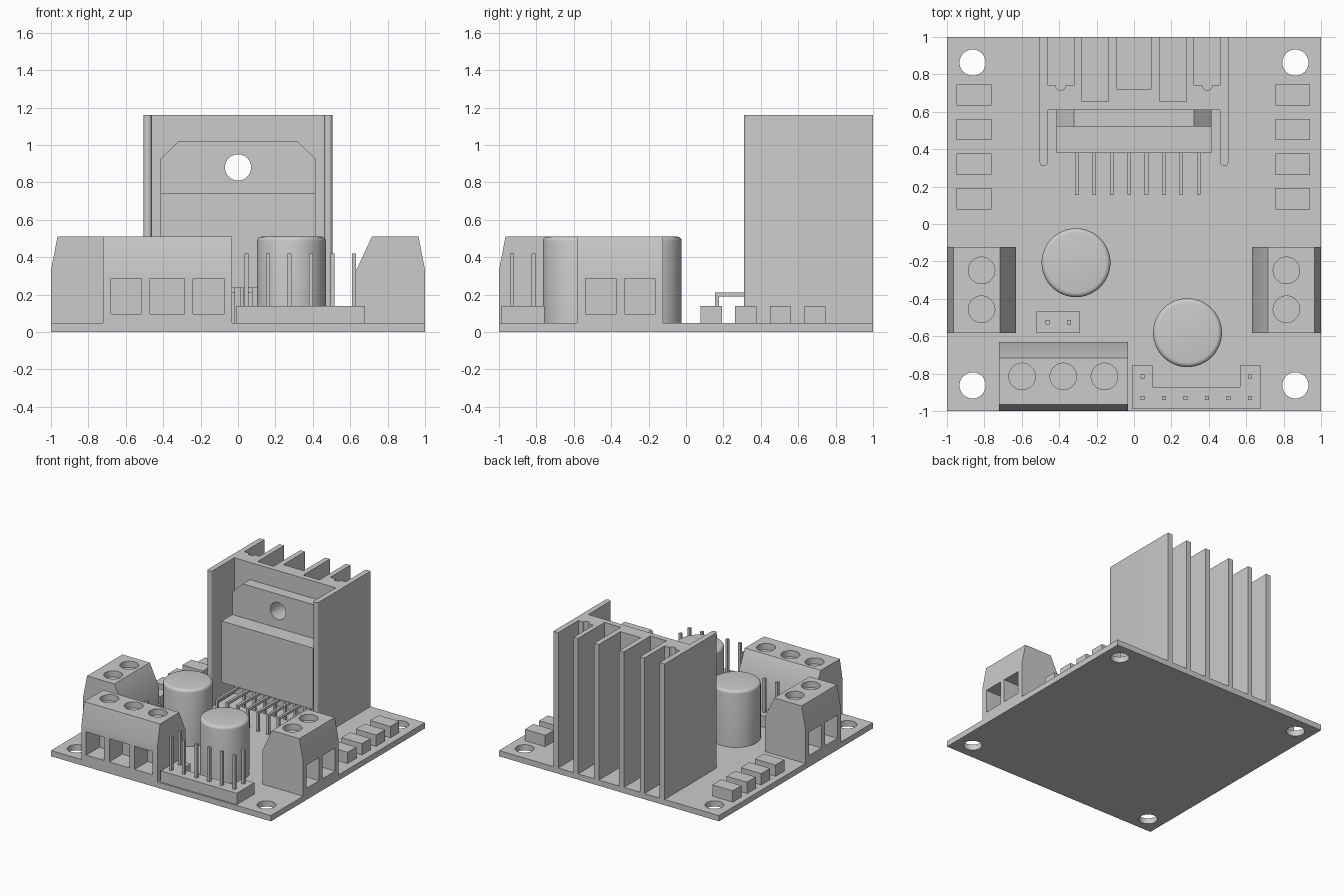
import bpy, bmesh, math
from mathutils import Matrix

if "Cube" in bpy.data.objects:
    bpy.data.objects.remove(bpy.data.objects["Cube"])

T = 0.047  # board thickness


def prism(bm, pts, a, b, axis='z'):
    """Extrude a 2D outline from a to b along an axis."""
    def place(u, v, w):
        return {'z': (u, v, w), 'x': (w, u, v), 'y': (u, w, v)}[axis]
    lo = [bm.verts.new(place(u, v, a)) for u, v in pts]
    hi = [bm.verts.new(place(u, v, b)) for u, v in pts]
    n = len(pts)
    faces = [bm.faces.new(lo), bm.faces.new(hi)]
    for i in range(n):
        j = (i + 1) % n
        faces.append(bm.faces.new((lo[i], lo[j], hi[j], hi[i])))
    bmesh.ops.recalc_face_normals(bm, faces=faces)


def rect(x0, x1, y0, y1):
    return [(x0, y0), (x1, y0), (x1, y1), (x0, y1)]


def arc(cx, cy, r, a0, a1, n):
    return [(cx + r * math.cos(math.radians(a0 + (a1 - a0) * i / n)),
             cy + r * math.sin(math.radians(a0 + (a1 - a0) * i / n))) for i in range(n + 1)]


def circle(cx, cy, r, n=40):
    return arc(cx, cy, r, 0, 360, n)[:-1]


def finish(bm, name):
    me = bpy.data.meshes.new(name)
    bm.to_mesh(me)
    bm.free()
    ob = bpy.data.objects.new(name, me)
    bpy.context.collection.objects.link(ob)
    return ob


def activate(ob):
    bpy.ops.object.select_all(action='DESELECT')
    ob.select_set(True)
    bpy.context.view_layer.objects.active = ob


def smooth(ob):
    activate(ob)
    bpy.ops.object.shade_smooth_by_angle(angle=math.radians(30))


def cut(ob, bm):
    """Subtract a bmesh of separate closed solids, then drop the cutter."""
    cutter = finish(bm, ob.name + "_cutter")
    cutter.hide_render = True
    mod = ob.modifiers.new("cut", 'BOOLEAN')
    mod.operation, mod.solver, mod.object = 'DIFFERENCE', 'EXACT', cutter
    activate(ob)
    bpy.ops.object.modifier_apply(modifier=mod.name)
    bpy.data.objects.remove(cutter)
    smooth(ob)


def solid(name, pts, a, b, axis='z'):
    bm = bmesh.new()
    prism(bm, pts, a, b, axis)
    return finish(bm, name)


# Circuit board with four mounting holes
board = solid("circuit_board", rect(-1, 1, -1, 1), 0, T)
bm = bmesh.new()
for sx in (-1, 1):
    for sy in (-1, 1):
        prism(bm, circle(sx * 0.863, sy * 0.863, 0.07), -0.1, 0.2)
cut(board, bm)

# Heatsink: extruded profile, drawn as the right half and mirrored
half = [(0.092, 1), (0.092, 0.72)]
right = [(0.135, 1), (0.135, 0.655), (0.281, 0.655), (0.281, 1), (0.322, 1), (0.322, 0.74)]
notch = [(0.362, 0.74)] + arc(0.392, 0.74, 0.026, 180, 360, 8) + [(0.422, 0.74)]
tip = arc(0.483, 0.331, 0.022, 360, 180, 8)
half = half[::-1] + right + notch + [(0.461, 0.74), (0.461, 1), (0.505, 1)] + tip + [(0.461, 0.61)]
heatsink = solid("heatsink", half + [(-x, y) for x, y in reversed(half)], T, 1.16)
bm = bmesh.new()
prism(bm, circle(0, 0.88, 0.07), 0.55, 0.8, 'y')
cut(heatsink, bm)

# Driver chip: metal tab and body
tab = solid("chip_tab", [(-0.415, 0.235), (0.415, 0.235), (0.415, 0.925), (0.32, 1.018),
                         (-0.32, 1.018), (-0.415, 0.925)], 0.52, 0.61, 'y')
bm = bmesh.new()
prism(bm, circle(0, 0.88, 0.07), 0.4, 0.7, 'y')
cut(tab, bm)
solid("chip_body", rect(-0.415, 0.415, 0.235, 0.74), 0.38, 0.52, 'y')

# Chip legs: bent front row, straight rear row
bent = [(0.46, 0.25), (0.46, 0.19), (0.176, 0.19), (0.176, T), (0.156, T), (0.156, 0.21),
        (0.44, 0.21), (0.44, 0.25)]
bm = bmesh.new()
for i in range(8):
    x = -0.305 + i * 0.093
    prism(bm, bent, x - 0.01, x + 0.01, 'x')
    if i < 7:
        prism(bm, rect(x + 0.0365, x + 0.0565, 0.44, 0.46), T, 0.25)
finish(bm, "chip_legs")

# Capacitors with rounded tops
for name, x, y in (("capacitor_left", -0.31, -0.207), ("capacitor_right", 0.286, -0.581)):
    bm = bmesh.new()
    prism(bm, circle(x, y, 0.184, 64), T, 0.51)
    rim = [e for e in bm.edges if all(v.co.z > 0.5 for v in e.verts)]
    bmesh.ops.bevel(bm, geom=rim, offset=0.024, segments=4, profile=0.5, affect='EDGES')
    smooth(finish(bm, name))


# Screw terminals: built on the front edge, then turned to their own edge
def terminal(name, x0, x1, ways, angle):
    prof = [(-1, T), (-0.632, T), (-0.632, 0.33), (-0.716, 0.51), (-0.965, 0.51), (-1, 0.33)]
    ob = solid(name, prof, x0, x1, 'x')
    bm = bmesh.new()
    mid = (x0 + x1) / 2
    for i in range(ways):
        x = mid + (i - (ways - 1) / 2) * (0.22 if ways == 3 else 0.208)
        w = 0.092 if ways == 3 and i == 1 else 0.082
        prism(bm, circle(x, -0.815, 0.071), 0.46, 0.6)
        prism(bm, rect(x - w, x + w, 0.095, 0.285), -1.1, -0.83, 'y')
    cut(ob, bm)
    ob.data.transform(Matrix.Rotation(math.radians(angle), 4, 'Z'))


terminal("front_terminal", -0.723, -0.033, 3, 0)
terminal("right_terminal", -0.582, -0.122, 2, 90)
terminal("left_terminal", 0.122, 0.582, 2, -90)

# Pin headers
solid("header_base", [(-0.012, -0.987), (0.68, -0.987), (0.68, -0.757), (0.566, -0.757),
                      (0.566, -0.872), (0.1, -0.872), (0.1, -0.757), (-0.012, -0.757)], T, 0.14)
solid("jumper_base", rect(-0.52, -0.29, -0.582, -0.467), T, 0.14)
pins = [(0.045 + i * 0.115, -0.93) for i in range(6)]
pins += [(0.045, -0.815), (0.62, -0.815), (-0.462, -0.525), (-0.347, -0.525)]
bm = bmesh.new()
for x, y in pins:
    prism(bm, rect(x - 0.011, x + 0.011, y - 0.011, y + 0.011), T, 0.42)
finish(bm, "header_pins")

# Small surface-mount parts along both sides
for side, x0, x1 in (("left", -0.948, -0.762), ("right", 0.757, 0.942)):
    for i in range(4):
        y = 0.135 + i * 0.185
        solid(f"small_part_{side}_{i + 1}", rect(x0, x1, y - 0.057, y + 0.057), T, 0.14)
----------------------------------------
■ Activity
The records above are to be set down exactly as written, with no images.

■ Response below
import bpy, bmesh, math
from mathutils import Matrix

if "Cube" in bpy.data.objects:
    bpy.data.objects.remove(bpy.data.objects["Cube"])

T = 0.047  # board thickness


def prism(bm, pts, a, b, axis='z'):
    """Extrude a 2D outline from a to b along an axis."""
    def place(u, v, w):
        return {'z': (u, v, w), 'x': (w, u, v), 'y': (u, w, v)}[axis]
    lo = [bm.verts.new(place(u, v, a)) for u, v in pts]
    hi = [bm.verts.new(place(u, v, b)) for u, v in pts]
    n = len(pts)
    faces = [bm.faces.new(lo), bm.faces.new(hi)]
    for i in range(n):
        j = (i + 1) % n
        faces.append(bm.faces.new((lo[i], lo[j], hi[j], hi[i])))
    bmesh.ops.recalc_face_normals(bm, faces=faces)


def rect(x0, x1, y0, y1):
    return [(x0, y0), (x1, y0), (x1, y1), (x0, y1)]


def arc(cx, cy, r, a0, a1, n):
    return [(cx + r * math.cos(math.radians(a0 + (a1 - a0) * i / n)),
             cy + r * math.sin(math.radians(a0 + (a1 - a0) * i / n))) for i in range(n + 1)]


def circle(cx, cy, r, n=40):
    return arc(cx, cy, r, 0, 360, n)[:-1]


def finish(bm, name):
    me = bpy.data.meshes.new(name)
    bm.to_mesh(me)
    bm.free()
    ob = bpy.data.objects.new(name, me)
    bpy.context.collection.objects.link(ob)
    return ob


def activate(ob):
    bpy.ops.object.select_all(action='DESELECT')
    ob.select_set(True)
    bpy.context.view_layer.objects.active = ob


def smooth(ob):
    activate(ob)
    bpy.ops.object.shade_smooth_by_angle(angle=math.radians(30))


def cut(ob, bm):
    """Subtract a bmesh of separate closed solids, then drop the cutter."""
    cutter = finish(bm, ob.name + "_cutter")
    cutter.hide_render = True
    mod = ob.modifiers.new("cut", 'BOOLEAN')
    mod.operation, mod.solver, mod.object = 'DIFFERENCE', 'EXACT', cutter
    activate(ob)
    bpy.ops.object.modifier_apply(modifier=mod.name)
    bpy.data.objects.remove(cutter)
    smooth(ob)


def solid(name, pts, a, b, axis='z'):
    bm = bmesh.new()
    prism(bm, pts, a, b, axis)
    return finish(bm, name)


# Circuit board with four mounting holes
board = solid("circuit_board", rect(-1, 1, -1, 1), 0, T)
bm = bmesh.new()
for sx in (-1, 1):
    for sy in (-1, 1):
        prism(bm, circle(sx * 0.863, sy * 0.863, 0.07), -0.1, 0.2)
cut(board, bm)

# Heatsink: extruded profile, drawn as the right half and mirrored
half = [(0.092, 1), (0.092, 0.72)]
right = [(0.135, 1), (0.135, 0.655), (0.281, 0.655), (0.281, 1), (0.322, 1), (0.322, 0.74)]
notch = [(0.362, 0.74)] + arc(0.392, 0.74, 0.026, 180, 360, 8) + [(0.422, 0.74)]
tip = arc(0.483, 0.331, 0.022, 360, 180, 8)
half = half[::-1] + right + notch + [(0.461, 0.74), (0.461, 1), (0.505, 1)] + tip + [(0.461, 0.61)]
heatsink = solid("heatsink", half + [(-x, y) for x, y in reversed(half)], T, 1.16)
bm = bmesh.new()
prism(bm, circle(0, 0.88, 0.07), 0.55, 0.8, 'y')
cut(heatsink, bm)

# Driver chip: metal tab and body
tab = solid("chip_tab", [(-0.415, 0.235), (0.415, 0.235), (0.415, 0.925), (0.32, 1.018),
                         (-0.32, 1.018), (-0.415, 0.925)], 0.52, 0.61, 'y')
bm = bmesh.new()
prism(bm, circle(0, 0.88, 0.07), 0.4, 0.7, 'y')
cut(tab, bm)
solid("chip_body", rect(-0.415, 0.415, 0.235, 0.74), 0.38, 0.52, 'y')

# Chip legs: bent front row, straight rear row
bent = [(0.46, 0.25), (0.46, 0.19), (0.176, 0.19), (0.176, T), (0.156, T), (0.156, 0.21),
        (0.44, 0.21), (0.44, 0.25)]
bm = bmesh.new()
for i in range(8):
    x = -0.305 + i * 0.093
    prism(bm, bent, x - 0.01, x + 0.01, 'x')
    if i < 7:
        prism(bm, rect(x + 0.0365, x + 0.0565, 0.44, 0.46), T, 0.25)
finish(bm, "chip_legs")

# Capacitors with rounded tops
for name, x, y in (("capacitor_left", -0.31, -0.207), ("capacitor_right", 0.286, -0.581)):
    bm = bmesh.new()
    prism(bm, circle(x, y, 0.184, 64), T, 0.51)
    rim = [e for e in bm.edges if all(v.co.z > 0.5 for v in e.verts)]
    bmesh.ops.bevel(bm, geom=rim, offset=0.024, segments=4, profile=0.5, affect='EDGES')
    smooth(finish(bm, name))


# Screw terminals: built on the front edge, then turned to their own edge
def terminal(name, x0, x1, ways, angle):
    prof = [(-1, T), (-0.632, T), (-0.632, 0.33), (-0.716, 0.51), (-0.965, 0.51), (-1, 0.33)]
    ob = solid(name, prof, x0, x1, 'x')
    bm = bmesh.new()
    mid = (x0 + x1) / 2
    for i in range(ways):
        x = mid + (i - (ways - 1) / 2) * (0.22 if ways == 3 else 0.208)
        w = 0.092 if ways == 3 and i == 1 else 0.082
        prism(bm, circle(x, -0.815, 0.071), 0.46, 0.6)
        prism(bm, rect(x - w, x + w, 0.095, 0.285), -1.1, -0.83, 'y')
    cut(ob, bm)
    ob.data.transform(Matrix.Rotation(math.radians(angle), 4, 'Z'))


terminal("front_terminal", -0.723, -0.033, 3, 0)
terminal("right_terminal", -0.582, -0.122, 2, 90)
terminal("left_terminal", 0.122, 0.582, 2, -90)

# Pin headers
solid("header_base", [(-0.012, -0.987), (0.68, -0.987), (0.68, -0.757), (0.566, -0.757),
                      (0.566, -0.872), (0.1, -0.872), (0.1, -0.757), (-0.012, -0.757)], T, 0.14)
solid("jumper_base", rect(-0.52, -0.29, -0.582, -0.467), T, 0.14)
pins = [(0.045 + i * 0.115, -0.93) for i in range(6)]
pins += [(0.045, -0.815), (0.62, -0.815), (-0.462, -0.525), (-0.347, -0.525)]
bm = bmesh.new()
for x, y in pins:
    prism(bm, rect(x - 0.011, x + 0.011, y - 0.011, y + 0.011), T, 0.42)
finish(bm, "header_pins")

# Small surface-mount parts along both sides
for side, x0, x1 in (("left", -0.948, -0.762), ("right", 0.757, 0.942)):
    for i in range(4):
        y = 0.135 + i * 0.185
        solid(f"small_part_{side}_{i + 1}", rect(x0, x1, y - 0.057, y + 0.057), T, 0.14)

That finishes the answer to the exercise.